Frustrated by a lack of turbo power, Patrick Head & Co tried an extra driven axle for the FW08 instead. And it looked quick…

Back in 1980-81 Renault and Ferrari put the turbocharged writing on the Formula 1 wall. The new forced-induction 1500cc engines set output levels which the naturally-aspirated 3-litre Cosworth brigade could not match. Patrick Head of Williams approached Ferrari for use of its V6. The answer was predictable. ‘No’.

Cosworth at that time had a rather negative attitude towards further development of its V8’s horsepower from its 490-500bhp. Williams therefore began its own development programme with John Judd’s Engine Developments company, and valve specialist Chris Walters. They soon saw 535-540bhp. But straightline speed was the turbo cars’ greatest advantage.
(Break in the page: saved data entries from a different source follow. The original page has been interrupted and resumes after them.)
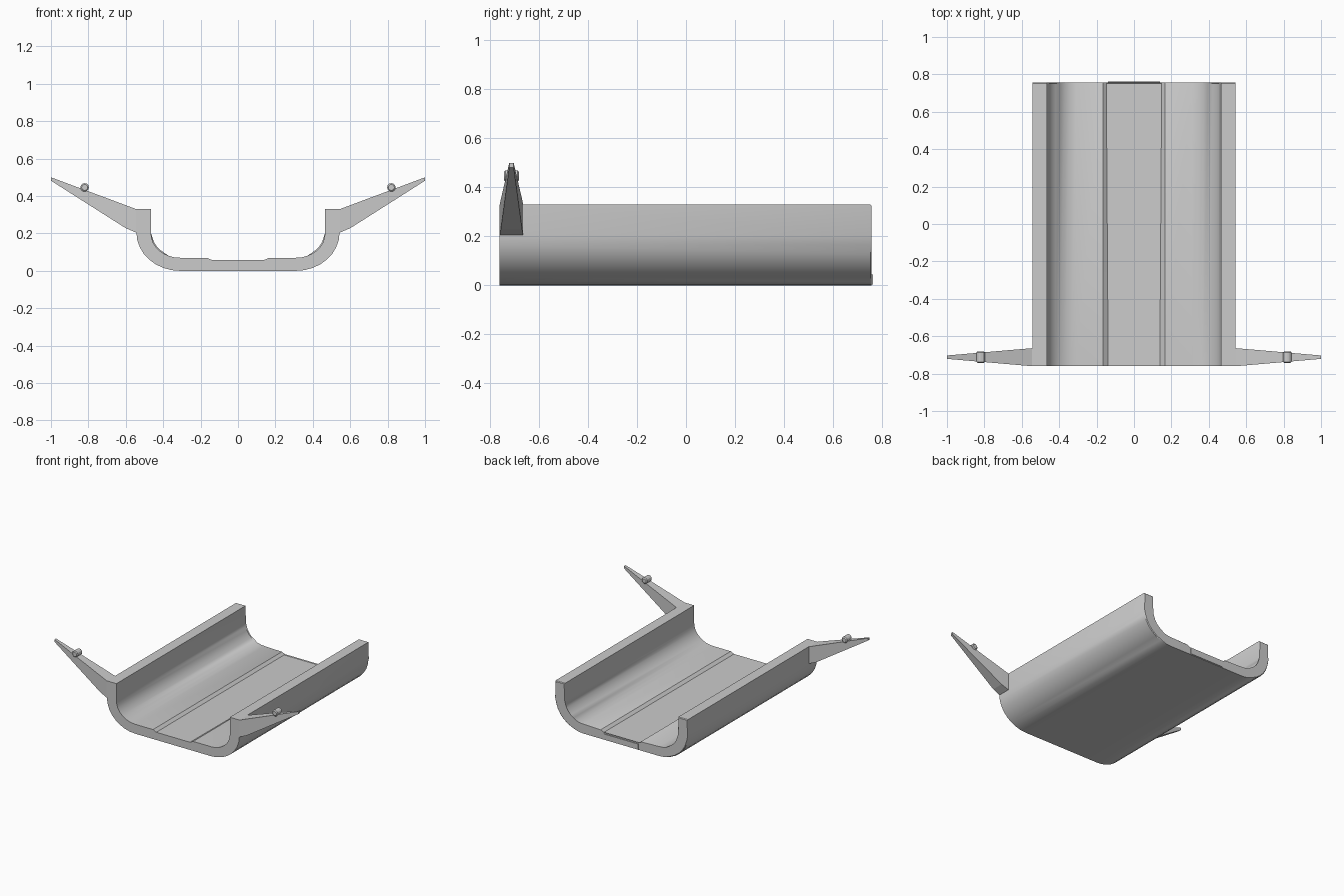
import bpy, bmesh
from math import sin, cos, pi, radians

if "Cube" in bpy.data.objects:
    bpy.data.objects.remove(bpy.data.objects["Cube"])

Y0, Y1 = -0.76, 0.757
ARM_Y = -0.712


def add_object(name, bm, smooth=True):
    bmesh.ops.recalc_face_normals(bm, faces=bm.faces)
    me = bpy.data.meshes.new(name)
    bm.to_mesh(me)
    bm.free()
    ob = bpy.data.objects.new(name, me)
    bpy.context.collection.objects.link(ob)
    if smooth:
        bpy.ops.object.select_all(action='DESELECT')
        bpy.context.view_layer.objects.active = ob
        ob.select_set(True)
        bpy.ops.object.shade_smooth_by_angle(angle=radians(28))
    return ob


def loft(bm, rings):
    """Skin matching rings of points and cap both ends; returns the last cap."""
    rows = [[bm.verts.new(p) for p in r] for r in rings]
    n = len(rows[0])
    for a, b in zip(rows, rows[1:]):
        for i in range(n):
            j = (i + 1) % n
            bm.faces.new((a[i], a[j], b[j], b[i]))
    bm.faces.new(rows[0])
    return bm.faces.new(rows[-1])


def arc(cx, cz, rx, rz, n):
    return [(cx + rx * cos(pi / 2 * i / n), cz - rz * sin(pi / 2 * i / n))
            for i in range(n + 1)]


def trough_ring(y, floor, step_in):
    # right half from the floor step over the rim to the underside, then mirrored
    inner = [(step_in, floor), (0.165, 0.07)] + arc(0.31, 0.2, 0.155, 0.13, 8)[::-1]
    outer = [(0.465, 0.33), (0.543, 0.33)] + arc(0.31, 0.205, 0.233, 0.205, 8)
    half = inner + outer
    full = half + [(-x, z) for x, z in reversed(half)]
    return [(x, y, z) for x, z in full]


# Open channel, floor recess deepening slightly toward the back
bm = bmesh.new()
end = loft(bm, [trough_ring(Y0, 0.057, 0.138), trough_ring(Y1, 0.05, 0.148)])
bmesh.ops.bevel(bm, geom=list(end.edges), offset=0.005, segments=1, affect='EDGES')
add_object("trough", bm)

# Small raised strip on the back end of the floor
bm = bmesh.new()
ring = [(-0.14, 0.004), (0.14, 0.004), (0.14, 0.045), (-0.14, 0.045)]
loft(bm, [[(x, y, z) for x, z in ring] for y in (0.74, 0.762)])
add_object("back_tongue", bm, False)

for side, s in (("left", -1), ("right", 1)):
    # Tapering arm: x, bottom, top, half width
    bm = bmesh.new()
    sections = [(0.53, 0.205, 0.33, 0.048), (0.545, 0.205, 0.33, 0.048),
                (0.60, 0.228, 0.351, 0.0435), (1.0, 0.482, 0.50, 0.009)]
    loft(bm, [[(s * x, ARM_Y - w, b), (s * x, ARM_Y + w, b),
               (s * x, ARM_Y + w, t), (s * x, ARM_Y - w, t)]
              for x, b, t, w in sections])
    add_object(side + "_arm", bm, False)

    # Cross pin with chamfered ends
    bm = bmesh.new()
    loft(bm, [[(s * 0.82 + r * cos(2 * pi * i / 12), ARM_Y + d,
                0.446 + r * sin(2 * pi * i / 12)) for i in range(12)]
              for d, r in ((-0.031, 0.016), (-0.025, 0.023),
                           (0.025, 0.023), (0.031, 0.016))])
    add_object(side + "_arm_pin", bm)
Rear tyres at that time were 29 inches in outside diameter on rims so wide they generated some 40 per cent of the cars’ total drag.
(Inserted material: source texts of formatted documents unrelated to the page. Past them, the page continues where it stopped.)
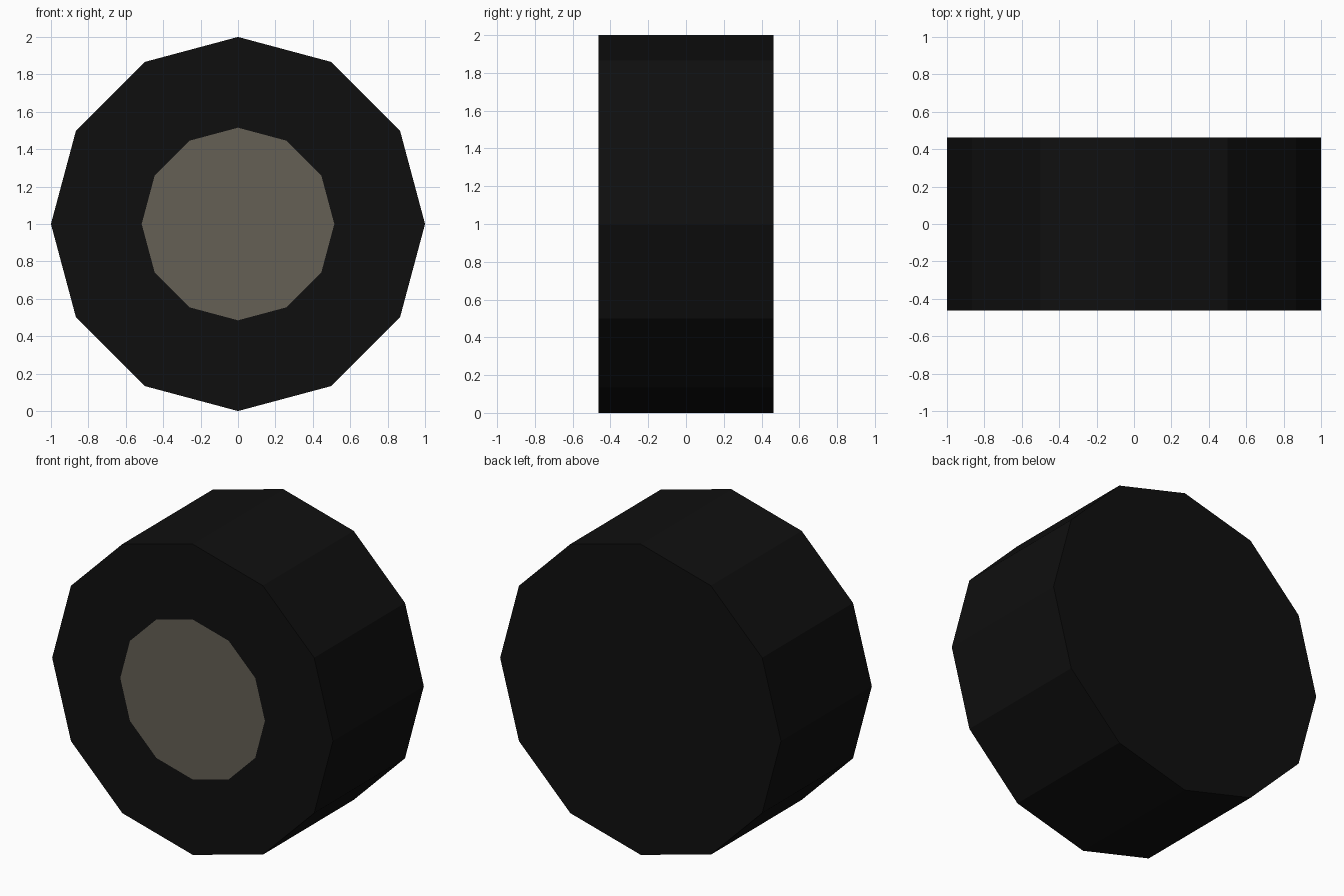
import bpy, bmesh, math

if "Cube" in bpy.data.objects:
    bpy.data.objects.remove(bpy.data.objects["Cube"])

SIDES, R, HUB_R, HALF = 12, 1.0, 0.515, 0.462


def material(name, rgb):
    m = bpy.data.materials.new(name)
    m.diffuse_color = (*rgb, 1.0)
    m.use_nodes = True
    m.node_tree.nodes["Principled BSDF"].inputs["Base Color"].default_value = m.diffuse_color
    return m


rubber = material("black rubber", (0.0048, 0.0048, 0.0048))
metal = material("warm grey metal", (0.128, 0.116, 0.09))

bm = bmesh.new()


def ring(radius, y):
    angles = [2 * math.pi * i / SIDES for i in range(SIDES)]
    return [bm.verts.new((radius * math.cos(a), y, 1 + radius * math.sin(a))) for a in angles]


def bridge(a, b):
    for i in range(SIDES):
        j = (i + 1) % SIDES
        bm.faces.new((a[i], a[j], b[j], b[i]))


# Tyre: plain back, tread band, front sidewall ring
back, front, hub = ring(R, HALF), ring(R, -HALF), ring(HUB_R, -HALF)
bm.faces.new(back)
bridge(back, front)
bridge(front, hub)

# Hub: flush disc on the front only
hub_face = bm.faces.new(hub)
hub_face.material_index = 1

bmesh.ops.recalc_face_normals(bm, faces=bm.faces[:])
mesh = bpy.data.meshes.new("wheel")
bm.to_mesh(mesh)
bm.free()
mesh.materials.append(rubber)
mesh.materials.append(metal)
bpy.context.collection.objects.link(bpy.data.objects.new("wheel", mesh))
So Patrick and his design team considered three axles (two at the rear), six wheels and narrow, contemporarily front-sized tyres all round. This could at least maintain, and possibly improve upon, the aggregate rear contact patch area, while other advantages beckoned. Underwing skirts were restricted to the area within the wheelbase. With an extra rear axle, skirted underwings could be longer, and the working area – and therefore the generated download – correspondingly larger.

A six-wheeled model tested promisingly in the team’s Didcot wind tunnel. The new 4×4 rear end was centred more or less around the conventional four-wheeled car’s rear axle-line. The second axle was centred some four inches forward of the normal position, with sharply raked-forward driveshafts from the first final drive. The new third axle was outrigged just behind from an extension final drive.

The Williams FW07D type number originated with this rear end, and Alan Jones first tested the finished car one week after the Las Vegas Grand Prix in 1981. He stood by his decision to retire – temporarily, as it would prove – but the six-wheeler’s standing starts were mighty impressive!

Jonathan Palmer was extremely quick during wet testing at Silverstone, and the team considered it could have run slick tyres on the third axle since the track was squeegeed so well by wet tyres on the first two axles! A tight-circuit test at Croix-en-Ternois saw Palmer lap as quickly as in the four-wheeled FW08, whose short tub had been tailored to deploy the 4×4 rear
end and vast underwings. The prototype was 120lb heavier than the conventional design and although the long wing surfaces passed beneath the driveshafts, they passed above the lower suspension wishbones, which thus interrupted airflow in this critical area. Consequently a second-generation Williams six-wheeler was drawn, in which fixed-length driveshafts doubled as lower lateral location for the upright – à la 1960 Lotus 18.

Both standard FW07 and FW08 tubs were tested with the 4×4 rear end – creating the Williams FW07D and FW08B models. Jones drove the former at Donington, before Keke Rosberg and Jonathan Palmer took over at Ricard. Late in 1982, Tony Trimmer and the team’s new – four-wheeled – World Champion Rosberg tested the FW08B at Silverstone, then at Donington, while at Croix-en-Ternois Palmer and Jacques Laffite took over. Jacques drove in its final test at Ricard on October 21, 1982. So why didn’t we see the Williams 0-2-4 race? Because for 1983 both four-wheel drive and six-wheelers were banned. And the gas-guzzling turbos prevailed instead.